Routing packets that are sent over a link will need to be flooded to all other routers. Upon receiving a routing packet, each router forwards this packet to its neighboring routers. One obvious problem with this protocol is that if there is a loop in the graph (which there will be), messages will be sent around forever. To stop messages from propagating, each message can include a time to live (TTL) value. The TTL value must be decremented by each router before the router re-sends the message. Routers that generate initial messages can set the TTL value to be the number of routers in the system.
A complementary way to deal with the problem of endless flooding is to prohibit routers from sending messages with information which they have already sent. In this way, only the newly updated routers will resend a message to its neighboring routers.
You may choose whichever technique you prefer. Either way, it is a good idea to keep a count of the number of messages your router receives and forwards. Assuming you are using a network of size 10, then if you see thousands of messages, then you have a routing loop.

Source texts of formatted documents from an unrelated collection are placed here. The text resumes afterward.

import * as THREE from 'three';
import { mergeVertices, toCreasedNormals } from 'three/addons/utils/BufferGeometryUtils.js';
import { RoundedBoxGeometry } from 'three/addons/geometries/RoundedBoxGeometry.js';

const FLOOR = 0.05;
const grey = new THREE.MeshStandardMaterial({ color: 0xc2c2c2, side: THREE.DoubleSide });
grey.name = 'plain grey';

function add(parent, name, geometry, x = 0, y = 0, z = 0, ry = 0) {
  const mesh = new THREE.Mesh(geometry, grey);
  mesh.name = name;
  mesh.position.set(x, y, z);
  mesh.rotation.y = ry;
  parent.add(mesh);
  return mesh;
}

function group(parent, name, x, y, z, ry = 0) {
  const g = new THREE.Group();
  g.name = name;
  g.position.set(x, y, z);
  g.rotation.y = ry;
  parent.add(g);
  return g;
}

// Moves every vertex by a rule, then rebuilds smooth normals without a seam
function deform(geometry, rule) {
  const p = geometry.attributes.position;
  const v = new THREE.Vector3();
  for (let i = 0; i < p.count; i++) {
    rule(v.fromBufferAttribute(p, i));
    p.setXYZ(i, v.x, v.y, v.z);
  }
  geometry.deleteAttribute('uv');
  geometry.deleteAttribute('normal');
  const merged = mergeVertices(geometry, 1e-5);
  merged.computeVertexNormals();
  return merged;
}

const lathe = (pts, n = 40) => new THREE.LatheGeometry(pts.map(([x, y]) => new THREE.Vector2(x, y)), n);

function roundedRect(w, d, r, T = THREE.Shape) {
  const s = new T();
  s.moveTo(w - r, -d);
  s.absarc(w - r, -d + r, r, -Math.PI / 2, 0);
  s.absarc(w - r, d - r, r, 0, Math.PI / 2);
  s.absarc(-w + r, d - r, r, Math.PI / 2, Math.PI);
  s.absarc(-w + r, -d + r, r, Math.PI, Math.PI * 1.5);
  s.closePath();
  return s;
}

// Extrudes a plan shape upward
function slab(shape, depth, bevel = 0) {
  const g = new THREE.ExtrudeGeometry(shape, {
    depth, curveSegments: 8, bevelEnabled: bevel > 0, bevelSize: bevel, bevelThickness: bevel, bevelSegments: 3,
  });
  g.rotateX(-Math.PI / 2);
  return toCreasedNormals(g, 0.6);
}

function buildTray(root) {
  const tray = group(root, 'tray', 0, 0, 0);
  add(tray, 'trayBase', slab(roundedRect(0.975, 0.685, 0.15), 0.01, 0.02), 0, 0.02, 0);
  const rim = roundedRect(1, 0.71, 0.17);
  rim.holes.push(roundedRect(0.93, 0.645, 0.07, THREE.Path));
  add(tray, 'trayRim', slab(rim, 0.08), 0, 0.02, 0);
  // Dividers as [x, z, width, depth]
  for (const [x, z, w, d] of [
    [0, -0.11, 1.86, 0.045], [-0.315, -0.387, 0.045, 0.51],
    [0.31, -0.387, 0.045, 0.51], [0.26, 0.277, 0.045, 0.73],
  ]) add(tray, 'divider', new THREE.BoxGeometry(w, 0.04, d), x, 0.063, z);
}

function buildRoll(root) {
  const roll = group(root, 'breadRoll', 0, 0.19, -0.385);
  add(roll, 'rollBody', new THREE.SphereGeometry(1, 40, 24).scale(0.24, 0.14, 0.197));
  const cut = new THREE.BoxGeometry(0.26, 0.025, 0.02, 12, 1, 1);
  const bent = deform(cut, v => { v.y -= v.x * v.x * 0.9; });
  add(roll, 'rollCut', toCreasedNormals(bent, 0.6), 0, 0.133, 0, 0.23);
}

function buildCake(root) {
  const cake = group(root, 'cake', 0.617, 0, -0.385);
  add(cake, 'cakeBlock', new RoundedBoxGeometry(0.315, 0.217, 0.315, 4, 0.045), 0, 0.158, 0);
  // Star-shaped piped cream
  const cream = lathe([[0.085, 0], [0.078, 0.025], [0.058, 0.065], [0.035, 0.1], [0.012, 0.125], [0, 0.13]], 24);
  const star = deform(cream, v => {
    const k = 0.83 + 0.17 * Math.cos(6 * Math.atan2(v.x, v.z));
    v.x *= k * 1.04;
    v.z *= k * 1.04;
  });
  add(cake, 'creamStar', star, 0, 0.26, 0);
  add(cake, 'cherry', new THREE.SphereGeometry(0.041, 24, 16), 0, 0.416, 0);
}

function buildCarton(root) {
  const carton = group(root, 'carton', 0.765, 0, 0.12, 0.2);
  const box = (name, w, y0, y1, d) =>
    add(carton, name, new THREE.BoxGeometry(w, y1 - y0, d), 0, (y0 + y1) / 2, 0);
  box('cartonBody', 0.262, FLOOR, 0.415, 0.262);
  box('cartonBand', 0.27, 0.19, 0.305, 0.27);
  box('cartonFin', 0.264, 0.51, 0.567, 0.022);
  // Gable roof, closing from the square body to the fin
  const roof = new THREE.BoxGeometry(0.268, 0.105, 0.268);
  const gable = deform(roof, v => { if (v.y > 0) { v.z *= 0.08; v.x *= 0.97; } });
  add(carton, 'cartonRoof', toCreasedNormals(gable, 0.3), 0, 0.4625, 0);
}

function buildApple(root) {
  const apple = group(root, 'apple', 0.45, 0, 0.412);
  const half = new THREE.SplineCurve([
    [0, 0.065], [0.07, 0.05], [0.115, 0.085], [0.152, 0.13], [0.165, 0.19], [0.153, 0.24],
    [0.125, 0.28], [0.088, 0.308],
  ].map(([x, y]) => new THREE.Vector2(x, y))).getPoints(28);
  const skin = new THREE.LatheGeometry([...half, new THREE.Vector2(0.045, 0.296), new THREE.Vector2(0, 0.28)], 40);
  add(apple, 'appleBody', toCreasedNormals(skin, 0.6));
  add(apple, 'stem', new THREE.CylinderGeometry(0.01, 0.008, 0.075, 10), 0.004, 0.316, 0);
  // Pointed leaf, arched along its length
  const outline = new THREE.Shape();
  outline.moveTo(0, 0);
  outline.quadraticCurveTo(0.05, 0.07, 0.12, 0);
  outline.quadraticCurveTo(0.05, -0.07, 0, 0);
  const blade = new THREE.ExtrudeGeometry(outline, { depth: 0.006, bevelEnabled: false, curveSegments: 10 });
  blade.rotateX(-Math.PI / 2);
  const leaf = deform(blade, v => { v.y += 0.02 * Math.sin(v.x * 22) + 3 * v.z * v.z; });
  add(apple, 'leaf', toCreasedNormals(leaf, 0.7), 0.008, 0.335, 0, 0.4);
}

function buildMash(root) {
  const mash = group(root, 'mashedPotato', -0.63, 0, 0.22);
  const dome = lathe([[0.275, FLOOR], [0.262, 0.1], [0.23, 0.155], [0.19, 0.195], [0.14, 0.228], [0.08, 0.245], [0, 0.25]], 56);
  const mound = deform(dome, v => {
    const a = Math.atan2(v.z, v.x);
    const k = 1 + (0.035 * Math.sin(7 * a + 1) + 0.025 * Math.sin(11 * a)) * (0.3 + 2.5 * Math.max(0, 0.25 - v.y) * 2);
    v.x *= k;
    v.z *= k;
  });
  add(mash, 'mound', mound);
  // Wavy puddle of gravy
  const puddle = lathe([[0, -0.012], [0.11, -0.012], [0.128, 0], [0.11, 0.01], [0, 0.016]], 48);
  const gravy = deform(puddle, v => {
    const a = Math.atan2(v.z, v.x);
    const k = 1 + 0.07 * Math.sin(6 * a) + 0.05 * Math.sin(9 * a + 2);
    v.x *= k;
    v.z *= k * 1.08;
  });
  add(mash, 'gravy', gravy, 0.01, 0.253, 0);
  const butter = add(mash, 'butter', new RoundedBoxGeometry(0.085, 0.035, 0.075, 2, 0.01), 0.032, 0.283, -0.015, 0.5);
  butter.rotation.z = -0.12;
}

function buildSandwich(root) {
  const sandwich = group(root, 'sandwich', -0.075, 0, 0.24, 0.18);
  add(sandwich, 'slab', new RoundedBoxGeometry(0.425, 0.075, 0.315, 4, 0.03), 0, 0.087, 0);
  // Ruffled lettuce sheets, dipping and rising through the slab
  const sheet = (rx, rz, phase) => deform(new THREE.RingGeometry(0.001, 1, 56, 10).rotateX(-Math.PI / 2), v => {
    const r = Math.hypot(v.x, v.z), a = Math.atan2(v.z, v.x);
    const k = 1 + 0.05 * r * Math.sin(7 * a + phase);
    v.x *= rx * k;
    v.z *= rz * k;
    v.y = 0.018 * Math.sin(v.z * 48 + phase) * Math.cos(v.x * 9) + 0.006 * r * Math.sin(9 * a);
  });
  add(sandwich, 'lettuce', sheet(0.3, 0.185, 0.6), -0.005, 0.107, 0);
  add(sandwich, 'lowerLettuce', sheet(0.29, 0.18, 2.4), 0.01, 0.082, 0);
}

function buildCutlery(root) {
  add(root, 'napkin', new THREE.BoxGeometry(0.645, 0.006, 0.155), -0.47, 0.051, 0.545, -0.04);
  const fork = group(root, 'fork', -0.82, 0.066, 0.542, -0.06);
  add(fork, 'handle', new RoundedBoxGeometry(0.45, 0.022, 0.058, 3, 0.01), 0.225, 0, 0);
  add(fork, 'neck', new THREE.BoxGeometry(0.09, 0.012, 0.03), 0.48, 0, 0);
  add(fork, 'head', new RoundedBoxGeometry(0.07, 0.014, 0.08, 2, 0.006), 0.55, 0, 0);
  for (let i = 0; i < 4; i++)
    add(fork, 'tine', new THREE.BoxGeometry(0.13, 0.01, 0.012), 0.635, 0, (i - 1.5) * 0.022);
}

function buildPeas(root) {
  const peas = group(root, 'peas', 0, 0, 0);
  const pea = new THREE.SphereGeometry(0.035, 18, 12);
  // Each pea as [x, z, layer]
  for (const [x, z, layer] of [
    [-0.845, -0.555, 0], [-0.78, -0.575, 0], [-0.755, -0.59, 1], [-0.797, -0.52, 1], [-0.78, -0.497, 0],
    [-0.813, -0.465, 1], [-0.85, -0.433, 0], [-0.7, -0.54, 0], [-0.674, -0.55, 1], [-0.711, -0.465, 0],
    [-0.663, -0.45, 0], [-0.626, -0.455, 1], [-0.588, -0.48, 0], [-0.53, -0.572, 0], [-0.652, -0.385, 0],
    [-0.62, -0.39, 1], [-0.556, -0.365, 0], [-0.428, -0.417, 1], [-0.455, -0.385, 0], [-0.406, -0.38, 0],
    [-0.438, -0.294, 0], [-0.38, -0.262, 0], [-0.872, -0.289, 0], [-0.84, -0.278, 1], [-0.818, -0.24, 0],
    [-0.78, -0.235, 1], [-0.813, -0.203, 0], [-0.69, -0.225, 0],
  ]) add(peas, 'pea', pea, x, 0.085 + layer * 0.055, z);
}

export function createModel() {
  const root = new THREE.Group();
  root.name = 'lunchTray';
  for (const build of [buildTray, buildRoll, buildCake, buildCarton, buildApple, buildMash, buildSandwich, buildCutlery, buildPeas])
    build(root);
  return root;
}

Once you have built this, have each router send a packet for each of its links to its neighbors. After you have waited for the routers to receive these messages, print the result. Each router should print a list of links that is the full connectivity map. If the nodes seem to take a long time to run and don't have complete information then you should check that your flooding algorithm is correctly implemented.
Step 4 : Computing the routing path
At this point, each node has the complete topology. Now we need the nodes to calculate how to send data packets. In addition to building the global map of the network, each router will also need to perform shortest-path calculation using Dijkstra's algorithm. Maintaining an up-to-date routing table computed in this way enables the router to perform next-hop routing to forward a packet towards its destination.
Step 5 : Forwarding packets
Finally, each router needs to be able to route packets by using its routing table. To forward a packet, the router looks into its routing table for the destination address on the packet. From the routing table it retrieves the address of the router where it should forward the packet. It then forwards the packet to that router.
For testing purposes, have each router send a packet to every other router. Using getruntime() record the start time of the packets that are sent. Also record the time that packets are received on the destination. You should check that every packet was successfully received at its destination.
Now, you can subtract the send times from the receive times to see the delay. Since the clocks on the nodes aren't synchronized, you may see large values or negative values. However, the total sum of these is the overall delay.
Step 6 : Using latency information when forwarding
If you measure the latency that packets take when forwarded over your network, you will observe that some links take a much longer time for packets to traverse than others. For example, you might have a path of two hops that goes from Washington to Korea to San Diego. This might be slower than a three hop path that goes Washington to Oregon to Berkeley to San Diego.
Instead of using the connectivity map from step 1, measure the latency information using allpairsping.repy (included in the demokit). You can include all links. Base the "cost" of routing on the latency instead of TTL / hop count to decide how to forward packets. A convenient way to do this is to first do the measurement with allpairsping.repy and then copy them into a file which your program reads. A better way is to have the nodes compute the latency to their neighbors and send this information out with the flooding messages.